The holiday weekend seemed the perfect time to do several things:
- Go for a bike ride.
- Finally see Darling Daughter (for the first time in 3-1/2 months).
- Wash my car.
- Get rid of some clothes.
Here in Ohio, we’ve gone from winter to summer once again, do not pass go, do not collect $200, no spring for you.
To illustrate my point: On May 9, we had snow, and not just a few flakes either. Oh, no, this was stick to the ground snow, bend over branches because it’s so wet and heavy snow, kill the buds on my rhododendron snow.
Today, a little over two weeks later, it’s nearly 90F.
Don’t get me wrong. I’m delighted to put away my sweaters. It’s just, sometimes it would be nice to work up to the heat.
But, enough complaining. My bout with cancer taught me to be grateful for each day I get. “Happy to be here, happy to have hair,” continues to be my motto, as well as a reminder to keep things in perspective.

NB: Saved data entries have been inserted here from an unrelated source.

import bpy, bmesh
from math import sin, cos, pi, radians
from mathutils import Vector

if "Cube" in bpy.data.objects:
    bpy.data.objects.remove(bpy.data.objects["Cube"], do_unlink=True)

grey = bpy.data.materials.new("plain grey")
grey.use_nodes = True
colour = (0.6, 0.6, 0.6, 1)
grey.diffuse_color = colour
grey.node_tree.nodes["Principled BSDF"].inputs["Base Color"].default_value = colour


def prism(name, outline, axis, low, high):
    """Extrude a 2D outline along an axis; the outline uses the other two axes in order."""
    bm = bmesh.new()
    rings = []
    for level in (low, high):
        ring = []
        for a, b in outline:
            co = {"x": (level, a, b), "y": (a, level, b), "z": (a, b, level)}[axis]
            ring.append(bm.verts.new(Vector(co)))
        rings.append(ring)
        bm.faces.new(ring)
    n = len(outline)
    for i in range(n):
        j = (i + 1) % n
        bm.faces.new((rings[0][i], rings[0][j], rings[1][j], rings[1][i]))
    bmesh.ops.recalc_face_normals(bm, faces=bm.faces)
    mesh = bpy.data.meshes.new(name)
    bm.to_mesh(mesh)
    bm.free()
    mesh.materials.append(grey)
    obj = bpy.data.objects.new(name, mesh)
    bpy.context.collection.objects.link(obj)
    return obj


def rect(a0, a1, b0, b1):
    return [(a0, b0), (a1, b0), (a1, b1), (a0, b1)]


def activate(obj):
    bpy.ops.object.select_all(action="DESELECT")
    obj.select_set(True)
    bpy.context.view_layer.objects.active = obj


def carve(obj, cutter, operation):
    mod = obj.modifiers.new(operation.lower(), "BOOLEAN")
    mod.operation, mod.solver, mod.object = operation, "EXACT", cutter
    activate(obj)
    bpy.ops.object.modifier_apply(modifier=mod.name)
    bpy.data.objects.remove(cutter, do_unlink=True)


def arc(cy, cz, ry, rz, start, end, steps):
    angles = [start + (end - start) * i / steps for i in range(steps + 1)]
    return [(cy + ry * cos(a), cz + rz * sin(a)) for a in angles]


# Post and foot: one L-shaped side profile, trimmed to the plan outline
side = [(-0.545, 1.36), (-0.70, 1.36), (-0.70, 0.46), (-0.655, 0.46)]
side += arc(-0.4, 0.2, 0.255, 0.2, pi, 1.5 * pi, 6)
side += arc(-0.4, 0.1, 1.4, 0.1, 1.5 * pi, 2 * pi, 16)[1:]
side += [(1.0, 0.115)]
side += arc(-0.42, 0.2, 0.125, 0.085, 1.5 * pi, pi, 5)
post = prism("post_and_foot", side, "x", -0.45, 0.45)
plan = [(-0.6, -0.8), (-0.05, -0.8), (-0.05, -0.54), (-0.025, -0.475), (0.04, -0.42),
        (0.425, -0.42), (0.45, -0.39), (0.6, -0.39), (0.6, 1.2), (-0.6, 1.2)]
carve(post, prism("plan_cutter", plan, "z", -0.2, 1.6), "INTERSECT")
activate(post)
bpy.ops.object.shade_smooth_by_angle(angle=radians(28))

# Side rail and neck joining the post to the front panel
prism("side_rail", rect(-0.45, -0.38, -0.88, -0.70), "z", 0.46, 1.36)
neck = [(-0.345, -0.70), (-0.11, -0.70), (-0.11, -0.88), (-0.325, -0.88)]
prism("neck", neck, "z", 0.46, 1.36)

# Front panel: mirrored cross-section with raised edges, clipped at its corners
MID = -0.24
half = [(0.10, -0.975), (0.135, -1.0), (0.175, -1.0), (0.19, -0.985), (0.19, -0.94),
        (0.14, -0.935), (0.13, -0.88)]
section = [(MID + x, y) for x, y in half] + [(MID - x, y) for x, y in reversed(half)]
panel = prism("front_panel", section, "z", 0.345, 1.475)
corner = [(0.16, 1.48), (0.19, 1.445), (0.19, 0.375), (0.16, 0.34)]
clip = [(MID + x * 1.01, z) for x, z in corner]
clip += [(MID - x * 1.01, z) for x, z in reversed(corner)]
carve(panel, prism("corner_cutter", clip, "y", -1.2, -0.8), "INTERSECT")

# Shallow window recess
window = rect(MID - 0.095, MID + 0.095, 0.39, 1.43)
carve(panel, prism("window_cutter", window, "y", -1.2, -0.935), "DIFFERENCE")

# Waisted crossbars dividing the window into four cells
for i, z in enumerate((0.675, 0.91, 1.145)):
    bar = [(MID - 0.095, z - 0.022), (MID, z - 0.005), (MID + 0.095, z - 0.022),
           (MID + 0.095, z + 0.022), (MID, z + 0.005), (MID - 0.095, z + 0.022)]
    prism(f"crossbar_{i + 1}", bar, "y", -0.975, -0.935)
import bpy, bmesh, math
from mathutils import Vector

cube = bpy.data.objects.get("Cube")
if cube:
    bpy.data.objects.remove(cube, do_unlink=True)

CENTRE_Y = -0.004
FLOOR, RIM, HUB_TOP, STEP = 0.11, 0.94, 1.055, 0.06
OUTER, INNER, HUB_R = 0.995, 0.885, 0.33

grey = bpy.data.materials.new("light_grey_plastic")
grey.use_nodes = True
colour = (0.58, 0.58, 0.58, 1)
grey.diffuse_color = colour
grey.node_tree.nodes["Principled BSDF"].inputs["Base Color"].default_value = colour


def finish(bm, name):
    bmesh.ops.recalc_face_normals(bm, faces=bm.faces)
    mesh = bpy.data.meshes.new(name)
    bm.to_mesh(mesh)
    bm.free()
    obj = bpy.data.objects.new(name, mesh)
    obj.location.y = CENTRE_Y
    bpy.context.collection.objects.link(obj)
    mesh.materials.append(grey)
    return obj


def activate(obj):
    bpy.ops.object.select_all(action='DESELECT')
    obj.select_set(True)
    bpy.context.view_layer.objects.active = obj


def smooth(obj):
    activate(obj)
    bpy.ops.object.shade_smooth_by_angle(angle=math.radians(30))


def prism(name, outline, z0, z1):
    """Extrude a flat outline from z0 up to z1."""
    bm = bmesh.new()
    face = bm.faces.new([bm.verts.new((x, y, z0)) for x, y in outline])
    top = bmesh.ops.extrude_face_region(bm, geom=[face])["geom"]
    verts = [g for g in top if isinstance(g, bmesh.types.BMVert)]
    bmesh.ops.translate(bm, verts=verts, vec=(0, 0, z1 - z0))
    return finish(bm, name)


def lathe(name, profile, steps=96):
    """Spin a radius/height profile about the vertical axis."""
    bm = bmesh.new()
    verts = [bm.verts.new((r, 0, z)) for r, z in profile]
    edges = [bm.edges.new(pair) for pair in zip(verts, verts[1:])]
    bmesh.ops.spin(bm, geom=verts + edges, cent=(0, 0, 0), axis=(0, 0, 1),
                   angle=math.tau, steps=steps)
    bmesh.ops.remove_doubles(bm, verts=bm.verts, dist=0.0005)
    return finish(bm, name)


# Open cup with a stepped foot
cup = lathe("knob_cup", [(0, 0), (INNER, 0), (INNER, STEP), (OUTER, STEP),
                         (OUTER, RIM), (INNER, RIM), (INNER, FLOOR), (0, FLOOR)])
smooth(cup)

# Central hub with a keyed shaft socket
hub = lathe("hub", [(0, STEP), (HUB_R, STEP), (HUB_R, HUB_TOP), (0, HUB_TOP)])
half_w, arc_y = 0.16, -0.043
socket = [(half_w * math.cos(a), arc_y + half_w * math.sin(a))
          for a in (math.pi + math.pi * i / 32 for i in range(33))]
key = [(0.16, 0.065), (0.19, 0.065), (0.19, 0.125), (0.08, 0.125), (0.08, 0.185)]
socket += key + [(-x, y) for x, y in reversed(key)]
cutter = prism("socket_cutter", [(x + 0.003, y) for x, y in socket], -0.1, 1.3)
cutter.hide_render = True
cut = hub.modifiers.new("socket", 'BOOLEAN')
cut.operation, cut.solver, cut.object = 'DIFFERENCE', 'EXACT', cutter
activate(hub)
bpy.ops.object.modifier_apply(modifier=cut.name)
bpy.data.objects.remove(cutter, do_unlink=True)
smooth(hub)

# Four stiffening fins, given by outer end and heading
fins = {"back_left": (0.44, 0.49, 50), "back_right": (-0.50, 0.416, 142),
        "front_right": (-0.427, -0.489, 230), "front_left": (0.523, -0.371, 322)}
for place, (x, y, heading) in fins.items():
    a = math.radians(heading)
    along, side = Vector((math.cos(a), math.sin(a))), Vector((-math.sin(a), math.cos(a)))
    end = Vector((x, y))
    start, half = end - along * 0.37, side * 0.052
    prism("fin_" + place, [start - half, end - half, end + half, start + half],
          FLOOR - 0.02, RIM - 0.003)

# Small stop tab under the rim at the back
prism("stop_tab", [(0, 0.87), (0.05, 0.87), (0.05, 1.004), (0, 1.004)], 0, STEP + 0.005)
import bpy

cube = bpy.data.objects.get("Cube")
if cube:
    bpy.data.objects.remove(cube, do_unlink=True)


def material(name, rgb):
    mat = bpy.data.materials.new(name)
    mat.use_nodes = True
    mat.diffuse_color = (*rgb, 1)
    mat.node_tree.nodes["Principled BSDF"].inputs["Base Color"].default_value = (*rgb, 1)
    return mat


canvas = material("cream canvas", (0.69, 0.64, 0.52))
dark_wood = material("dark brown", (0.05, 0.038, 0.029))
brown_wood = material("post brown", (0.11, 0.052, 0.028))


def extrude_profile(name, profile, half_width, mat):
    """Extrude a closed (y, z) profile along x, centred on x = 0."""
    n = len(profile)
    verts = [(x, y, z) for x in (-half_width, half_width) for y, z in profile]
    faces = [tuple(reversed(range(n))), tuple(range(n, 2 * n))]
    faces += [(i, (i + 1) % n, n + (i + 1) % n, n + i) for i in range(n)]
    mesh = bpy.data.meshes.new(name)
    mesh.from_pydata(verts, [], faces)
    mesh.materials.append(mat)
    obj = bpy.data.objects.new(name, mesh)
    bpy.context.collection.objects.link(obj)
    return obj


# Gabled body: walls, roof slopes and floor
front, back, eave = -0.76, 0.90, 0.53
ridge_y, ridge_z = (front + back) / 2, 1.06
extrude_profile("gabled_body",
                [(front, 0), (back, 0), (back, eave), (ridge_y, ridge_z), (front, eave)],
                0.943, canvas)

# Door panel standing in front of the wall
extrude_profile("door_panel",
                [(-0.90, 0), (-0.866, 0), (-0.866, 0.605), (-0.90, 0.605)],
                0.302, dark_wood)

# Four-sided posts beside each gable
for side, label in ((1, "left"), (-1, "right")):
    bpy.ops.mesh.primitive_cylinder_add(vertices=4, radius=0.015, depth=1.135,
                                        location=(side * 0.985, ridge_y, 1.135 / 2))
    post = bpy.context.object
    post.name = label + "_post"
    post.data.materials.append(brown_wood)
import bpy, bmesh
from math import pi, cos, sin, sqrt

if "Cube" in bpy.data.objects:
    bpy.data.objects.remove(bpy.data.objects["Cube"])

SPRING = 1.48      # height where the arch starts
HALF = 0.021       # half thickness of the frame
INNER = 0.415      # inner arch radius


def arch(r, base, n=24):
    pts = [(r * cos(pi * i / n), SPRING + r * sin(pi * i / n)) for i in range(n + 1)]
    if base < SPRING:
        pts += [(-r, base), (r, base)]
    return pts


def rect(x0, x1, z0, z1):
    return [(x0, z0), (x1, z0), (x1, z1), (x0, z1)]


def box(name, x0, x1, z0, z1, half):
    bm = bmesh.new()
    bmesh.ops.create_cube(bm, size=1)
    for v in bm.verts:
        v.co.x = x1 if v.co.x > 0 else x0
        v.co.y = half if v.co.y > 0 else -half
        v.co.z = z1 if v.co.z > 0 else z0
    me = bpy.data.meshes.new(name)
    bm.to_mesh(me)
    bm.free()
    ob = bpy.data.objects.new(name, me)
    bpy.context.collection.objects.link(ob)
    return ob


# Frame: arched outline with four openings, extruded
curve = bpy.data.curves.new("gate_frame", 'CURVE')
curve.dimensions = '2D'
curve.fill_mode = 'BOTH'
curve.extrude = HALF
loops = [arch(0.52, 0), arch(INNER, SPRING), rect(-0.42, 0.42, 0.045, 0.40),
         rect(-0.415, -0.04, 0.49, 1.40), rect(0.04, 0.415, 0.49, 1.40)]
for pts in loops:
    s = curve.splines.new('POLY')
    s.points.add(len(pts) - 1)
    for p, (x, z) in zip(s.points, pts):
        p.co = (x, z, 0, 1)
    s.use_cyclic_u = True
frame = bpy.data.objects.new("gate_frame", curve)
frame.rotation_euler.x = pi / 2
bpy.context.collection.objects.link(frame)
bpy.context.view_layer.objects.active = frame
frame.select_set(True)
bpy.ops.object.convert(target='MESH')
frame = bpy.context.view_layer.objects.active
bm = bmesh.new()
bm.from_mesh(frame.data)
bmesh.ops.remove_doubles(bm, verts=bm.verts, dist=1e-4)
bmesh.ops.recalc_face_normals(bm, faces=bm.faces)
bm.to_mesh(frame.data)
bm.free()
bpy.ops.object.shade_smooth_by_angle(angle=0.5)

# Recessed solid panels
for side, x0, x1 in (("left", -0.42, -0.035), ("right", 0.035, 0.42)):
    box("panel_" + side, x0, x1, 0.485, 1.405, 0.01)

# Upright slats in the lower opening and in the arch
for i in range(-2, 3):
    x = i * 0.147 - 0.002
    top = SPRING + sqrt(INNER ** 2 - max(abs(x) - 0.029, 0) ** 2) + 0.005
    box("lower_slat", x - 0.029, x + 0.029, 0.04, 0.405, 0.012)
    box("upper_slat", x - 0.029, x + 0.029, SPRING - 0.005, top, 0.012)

And yesterday, I was happy to see Darling Daughter and her partner. He’s just bought a house, which means they’re still picking their way around the boxes. Never one to miss the party, we were bringing more — including the china cabinet I mentioned in my previous post.
It felt odd, and somewhat dissatisfying, to have to sit six feet away and wear a mask, but I work with the public, and The Engineer lives with me, so we’ve been cautious about possibly exposing anyone to coronavirus. And Darling Daughter and partner are just careful, which is good, I think.
At least we got to see them and explore the house before heading home to top the day off with a bike ride on a cool, tree-lined path. It was delightful.
That left today for the car and closet.
By the time I got back from visiting Mom and our late breakfast, it was noon. The Engineer told me it might be a good idea to wait on doing the car.
Did I mention it’s a sunny, 89F today?
And we have mineral-rich well water.
Also, the car is black.
Suffice to my pigheadedness about doing the task on my schedule made the job much harder.
You probably know this, but don’t wash a black car at noon on a hot day. The whole surface looked like the bad example from a movie on how not to wash a car. It took a lot of muscle to get it presentable.
After that, the closet was easy, taking less than 30 minutes to fill three boxes.
I was disappointed not to fill all five boxes I’d brought home, but I did empty a lot of hangers! You can’t tell, but I’m blushing to realize I had enough clothes to empty fifty hangers without much effort.
I’ll use the other boxes for the book clean-out.
Addendum: I did take a moment to remember the purpose of Memorial Day and be grateful for those who have fought for our country. This day always make me think of my dad. He was in the Navy, 1944-46, enlisting at the age of seventeen.
Dad died in 2002 and is buried in Ohio Western Reserve National Cemetery.
I share Leonard’s name in the hope one of his descendents might come across this blog and see this picture of him, just in case they don’t have a copy.